### WHAT THE TASK ASKS
The lines below, from the first through the one containing "a 2D profile", are to be given again exactly, with pictures left out and nothing added.

Stored records:
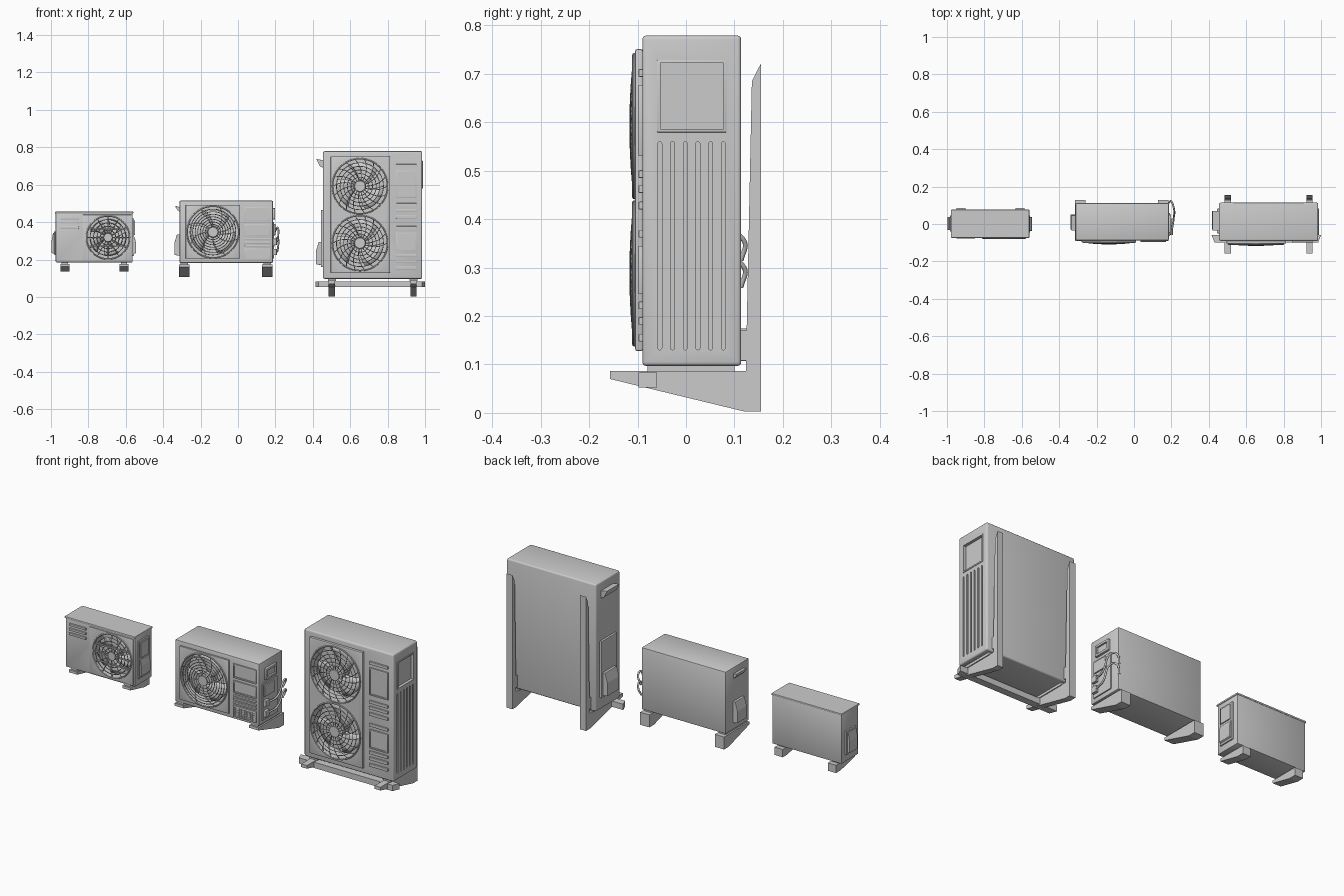
import bpy, bmesh
from math import sin, cos, pi

if "Cube" in bpy.data.objects:
    bpy.data.objects.remove(bpy.data.objects["Cube"])

def finish(name, bm, bevel=0.0, segs=2):
    bmesh.ops.recalc_face_normals(bm, faces=bm.faces)
    me = bpy.data.meshes.new(name)
    bm.to_mesh(me)
    bm.free()
    ob = bpy.data.objects.new(name, me)
    bpy.context.collection.objects.link(ob)
    if bevel:
        m = ob.modifiers.new("bevel", 'BEVEL')
        m.width, m.segments, m.limit_method = bevel, segs, 'ANGLE'
    return ob

def prism(name, axis, pts, a, b, bevel=0.0, segs=2):
    """Extrude a 2D profile from a to b along an axis."""
    place = {'x': lambda p, t: (t, p[0], p[1]), 'y': lambda p, t: (p[0], t, p[1]),
             'z': lambda p, t: (p[0], p[1], t)}[axis]
    bm = bmesh.new()
    v0 = [bm.verts.new(place(p, a)) for p in pts]
    v1 = [bm.verts.new(place(p, b)) for p in pts]
    bm.faces.new(v0)
    bm.faces.new(v1)
    n = len(pts)
    for i in range(n):
        bm.faces.new((v0[i], v0[(i + 1) % n], v1[(i + 1) % n], v1[i]))
    return finish(name, bm, bevel, segs)

def box(name, x0, x1, y0, y1, z0, z1, bevel=0.0, segs=2):
    return prism(name, 'z', [(x0, y0), (x1, y0), (x1, y1), (x0, y1)], z0, z1, bevel, segs)

def circle(cx, cz, r, n=48):
    return [(cx + r * cos(2 * pi * i / n), cz + r * sin(2 * pi * i / n)) for i in range(n)]

def smooth(ob):
    bpy.ops.object.select_all(action='DESELECT')
    ob.select_set(True)
    bpy.context.view_layer.objects.active = ob
    bpy.ops.object.shade_smooth_by_angle()

def cut(ob, cutters):
    """Subtract the cutters, bake the result and remove them."""
    for c in cutters:
        m = ob.modifiers.new("cut", 'BOOLEAN')
        m.operation, m.object, m.solver = 'DIFFERENCE', c, 'EXACT'
        c.hide_render = True
    bpy.context.view_layer.update()
    dg = bpy.context.evaluated_depsgraph_get()
    me = bpy.data.meshes.new_from_object(ob.evaluated_get(dg))
    ob.modifiers.clear()
    ob.data = me
    for c in cutters:
        bpy.data.objects.remove(c)
    smooth(ob)

def grille(name, cx, cz, r, front, rings, spokes, twist, dome=0.008, wire=0.002):
    """Domed wire guard: concentric rings, swept spokes, hub and rim."""
    cu = bpy.data.curves.new(name, 'CURVE')
    cu.dimensions = '3D'
    cu.bevel_depth, cu.bevel_resolution = wire, 0
    def spline(polar, cyclic):
        s = cu.splines.new('POLY')
        s.points.add(len(polar) - 1)
        for p, (q, a) in zip(s.points, polar):
            p.co = (cx + q * cos(a), front - dome * (1 - (q / r) ** 2), cz + q * sin(a), 1)
        s.use_cyclic_u = cyclic
    hub = r * 0.2
    for i in range(1, rings + 1):
        q = hub + (r - hub) * i / rings
        spline([(q, 2 * pi * k / 48) for k in range(48)], True)
    for j in range(spokes):
        a = 2 * pi * j / spokes
        spline([(hub + (r - hub) * t / 6, a + twist * (t / 6) ** 1.5) for t in range(7)], False)
    ob = bpy.data.objects.new(name, cu)
    bpy.context.collection.objects.link(ob)
    smooth(prism(name + "_hub", 'y', circle(cx, cz, hub, 32), front - dome - 0.002,
                 front - dome + 0.005, 0.0015))

def fan(name, cx, cz, r, y, blades):
    """Pitched fan blades around a motor hub inside the recess."""
    bm = bmesh.new()
    for b in range(blades):
        base, rows = 2 * pi * b / blades + 0.4, []
        for i in range(5):
            q, row = r * (0.2 + 0.72 * i / 4), []
            for j in range(5):
                a = base + j / 4 * 2 * pi / blades * 0.65 + 0.35 * i / 4
                row.append(bm.verts.new((cx + q * cos(a), y + 0.007 * (j / 2 - 1), cz + q * sin(a))))
            rows.append(row)
        for i in range(4):
            for j in range(4):
                bm.faces.new((rows[i][j], rows[i + 1][j], rows[i + 1][j + 1], rows[i][j + 1]))
    ob = finish(name, bm)
    m = ob.modifiers.new("thick", 'SOLIDIFY')
    m.thickness = 0.002
    smooth(ob)
    smooth(prism(name + "_motor", 'y', circle(cx, cz, r * 0.24, 32), y - 0.012, y + 0.04, 0.002))

def fan_cutter(cx, cz, r, y0, depth):
    return prism("fan_cutter", 'y', circle(cx, cz, r), y0 - 0.05, y0 + depth)

def rim(name, cx, cz, r, y):
    bpy.ops.mesh.primitive_torus_add(major_radius=r, minor_radius=0.004, major_segments=48,
                                     minor_segments=8, location=(cx, y, cz), rotation=(pi / 2, 0, 0))
    ob = bpy.context.object
    ob.name = name
    smooth(ob)

def bars(name, x0, x1, y, zs, h=0.007):
    for i, z in enumerate(zs):
        box(f"{name}_{i + 1}", x0, x1, y - 0.008, y + 0.002, z - h, z + h, 0.002)

def framed(name, x0, x1, y, z0, z1):
    """Raised front plate with a sunk centre."""
    p = box(name, x0, x1, y - 0.008, y + 0.002, z0, z1, 0.001)
    cut(p, [box("c", x0 + .008, x1 - .008, y - .02, y - .004, z0 + .008, z1 - .008)])

def side_pod(name, x, out, y0, y1, z0, z1):
    """Valve cover on the left side, sloping in toward the top."""
    prism(name, 'y', [(x, z0), (x - out, z0 + 0.005), (x - out, z0 + (z1 - z0) * 0.6),
                      (x - out * 0.5, z1), (x, z1)], y0, y1, 0.002)

def grip(name, x, out, y0, y1, z0, z1):
    prism(name, 'y', [(x, z0), (x - out * .5, z0 + .01), (x - out, z1 - .004), (x - out, z1),
                      (x, z1 - .006)], y0, y1, 0.001)

def wedge_brackets(name, xs, y0, y1, z0, z1, w):
    for i, x in enumerate(xs):
        prism(f"{name}_{i + 1}", 'x', [(y0, z1 - .008), (y0, z1 - .022), (y1 - .04, z0), (y1, z0),
                                       (y1, z1 - .008)], x - w / 2, x + w / 2)
        box(f"{name}_pad_{i + 1}", x - w * .35, x + w * .35, y0 + .01, y1 - .025, z1 - .01, z1 + .004)

# ---- small unit
c = (-0.695, 0.318)
body = box("small_body", -0.975, -0.563, -0.07, 0.075, 0.185, 0.452, 0.005)
cut(body, [fan_cutter(*c, 0.112, -0.07, 0.05)])
box("small_lid", -0.978, -0.56, -0.074, 0.077, 0.446, 0.456, 0.003)
panel = box("small_fan_panel", -0.83, -0.57, -0.075, -0.069, 0.192, 0.44, 0.002)
cut(panel, [fan_cutter(*c, 0.112, -0.07, 0.02)])
rim("small_fan_rim", *c, 0.115, -0.075)
grille("small_grille", *c, 0.114, -0.075, 5, 12, 0.0, 0.003, 0.0022)
bars("small_guard_bar", -0.795, -0.595, -0.071, [c[1] - 0.045, c[1], c[1] + 0.045], 0.003)
fan("small_fan", *c, 0.108, -0.05, 5)
bars("small_front_vent", -0.95, -0.85, -0.07, [0.42, 0.395, 0.37], 0.006)
box("small_right_plate", -0.565, -0.556, -0.045, 0.045, 0.22, 0.42, 0.002)
box("small_right_cover", -0.558, -0.55, -0.035, 0.035, 0.33, 0.41, 0.003)
prism("small_valve_cover", 'y', [(-.558, .23), (-.546, .235), (-.546, .29), (-.552, .32), (-.558, .32)],
      -0.038, 0.038, 0.002)
box("small_left_plate", -0.983, -0.973, -0.04, 0.045, 0.225, 0.35, 0.002)
side_pod("small_left_cover", -0.98, 0.017, -0.032, 0.037, 0.23, 0.343)
wedge_brackets("small_bracket", (-0.926, -0.61), -0.075, 0.086, 0.135, 0.185, 0.048)

# ---- medium unit
c = (-0.134, 0.347)
body = box("medium_body", -0.313, 0.187, -0.087, 0.111, 0.182, 0.515, 0.006)
cut(body, [fan_cutter(*c, 0.136, -0.087, 0.06)])
panel = box("medium_fan_panel", -0.28, 0.012, -0.097, -0.086, 0.205, 0.492, 0.003)
cut(panel, [fan_cutter(*c, 0.136, -0.087, 0.02)])
rim("medium_fan_rim", *c, 0.138, -0.098)
grille("medium_grille", *c, 0.136, -0.099, 8, 8, 0.5)
fan("medium_fan", *c, 0.13, -0.065, 3)
framed("medium_front_plate_top", 0.035, 0.172, -0.087, 0.405, 0.48)
framed("medium_front_plate_mid", 0.035, 0.172, -0.087, 0.325, 0.39)
bars("medium_front_vent", 0.035, 0.172, -0.087, [0.31, 0.291, 0.272], 0.005)
framed("medium_mesh_frame", 0.035, 0.172, -0.087, 0.198, 0.258)
for i in range(11):
    x = 0.049 + i * 0.0109
    box(f"medium_mesh_slat_{i + 1}", x - .0015, x + .0015, -0.094, -0.09, 0.204, 0.252)
for i in range(4):
    z = 0.213 + i * 0.01
    box(f"medium_mesh_bar_{i + 1}", 0.043, 0.164, -0.094, -0.09, z - .0012, z + .0012)
side_pod("medium_left_cover", -0.313, 0.027, -0.03, 0.05, 0.22, 0.335)
grip("medium_left_handle", -0.313, 0.022, -0.035, 0.045, 0.455, 0.487)
# right side plates, handle, valves and pipes
handle = box("medium_right_handle", 0.185, 0.199, -0.045, 0.05, 0.415, 0.475, 0.003)
cut(handle, [box("c", 0.19, 0.22, -0.033, 0.038, 0.427, 0.463)])
box("medium_right_plate", 0.185, 0.193, -0.065, 0.06, 0.205, 0.4, 0.002)
box("medium_terminal_cover", 0.19, 0.2, -0.055, 0.03, 0.33, 0.39, 0.003)
for i, z in enumerate((0.295, 0.24)):
    box(f"medium_valve_{i + 1}", 0.19, 0.208, -0.06, -0.028, z - .017, z + .017, 0.003)
    cu = bpy.data.curves.new(f"medium_pipe_{i + 1}", 'CURVE')
    cu.dimensions = '3D'
    cu.bevel_depth, cu.bevel_resolution = 0.005, 2
    s = cu.splines.new('BEZIER')
    path = [(.203, -.03, z), (.212, .03, z + .01), (.213, .085, z + .075), (.2, .12, z + .06),
            (.185, .114, z + .02)]
    s.bezier_points.add(len(path) - 1)
    for p, co in zip(s.bezier_points, path):
        p.co = co
        p.handle_left_type = p.handle_right_type = 'AUTO'
    s.resolution_u = 8
    bpy.context.collection.objects.link(bpy.data.objects.new(cu.name, cu))
wedge_brackets("medium_bracket", (-0.287, 0.156), -0.09, 0.127, 0.107, 0.182, 0.055)

# ---- large twin-fan unit
body = box("large_body", 0.455, 0.985, -0.09, 0.114, 0.097, 0.779, 0.008, 3)
fans = [(0.652, 0.592), (0.652, 0.288)]
cuts = [fan_cutter(*f, 0.144, -0.09, 0.06) for f in fans]
cuts.append(box("slot_window", 0.973, 1.05, -0.053, 0.077, 0.586, 0.722))
for i in range(6):
    y = -0.054 + i * 0.0262
    arc = [(y + .004 * cos(pi * k / 6), .556 + .004 * sin(pi * k / 6)) for k in range(7)]
    arc += [(y - .004 * cos(pi * k / 6), .134 - .004 * sin(pi * k / 6)) for k in range(7)]
    cuts.append(prism("slot", 'x', arc, 0.979, 1.05))
cut(body, cuts)
window = box("large_window_frame", 0.98, 0.988, -0.06, 0.084, 0.579, 0.729, 0.002)
cut(window, [box("c", 0.97, 1.05, -0.053, 0.077, 0.586, 0.722)])
panel = box("large_fan_panel", 0.495, 0.813, -0.105, -0.089, 0.128, 0.751, 0.004)
cut(panel, [fan_cutter(*f, 0.144, -0.09, 0.02) for f in fans])
for tag, f in zip(("upper", "lower"), fans):
    rim(f"large_{tag}_fan_rim", *f, 0.147, -0.107)
    grille(f"large_{tag}_grille", *f, 0.145, -0.107, 6, 18, 0.35)
    fan(f"large_{tag}_fan", *f, 0.138, -0.068, 3)
bars("large_front_vent", 0.845, 0.955, -0.09,
     [0.702, 0.493, 0.462, 0.428, 0.37, 0.222, 0.19, 0.155], 0.008)
framed("large_front_plate_top", 0.845, 0.955, -0.09, 0.53, 0.677)
framed("large_front_plate_low", 0.845, 0.955, -0.09, 0.245, 0.345)
box("large_left_plate", 0.444, 0.457, -0.05, 0.082, 0.16, 0.465, 0.003)
side_pod("large_left_cover", 0.446, 0.029, -0.03, 0.07, 0.17, 0.295)
grip("large_left_handle", 0.455, 0.035, -0.035, 0.07, 0.69, 0.737)
# wall brackets, cross rail and base pads
for i, x in enumerate((0.502, 0.938)):
    prism(f"large_bracket_{i + 1}", 'x', [(-.157, .087), (-.157, .07), (.12, .003), (.155, .003),
          (.155, .722), (.136, .685), (.124, .113), (.124, .087)], x - .017, x + .017)
    box(f"large_bracket_lug_{i + 1}", x - .017, x + .017, 0.112, 0.126, 0.108, 0.17)
    box(f"large_base_pad_{i + 1}", x - .022, x + .022, -0.08, 0.1, 0.084, 0.1)
prism("large_cross_rail", 'z', [(.415, -.06), (.43, -.098), (.985, -.098), (1.0, -.06)], 0.052, 0.083)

### EXERCISE OUTPUT
import bpy, bmesh
from math import sin, cos, pi

if "Cube" in bpy.data.objects:
    bpy.data.objects.remove(bpy.data.objects["Cube"])

def finish(name, bm, bevel=0.0, segs=2):
    bmesh.ops.recalc_face_normals(bm, faces=bm.faces)
    me = bpy.data.meshes.new(name)
    bm.to_mesh(me)
    bm.free()
    ob = bpy.data.objects.new(name, me)
    bpy.context.collection.objects.link(ob)
    if bevel:
        m = ob.modifiers.new("bevel", 'BEVEL')
        m.width, m.segments, m.limit_method = bevel, segs, 'ANGLE'
    return ob

def prism(name, axis, pts, a, b, bevel=0.0, segs=2):
    """Extrude a 2D profile from a to b along an axis."""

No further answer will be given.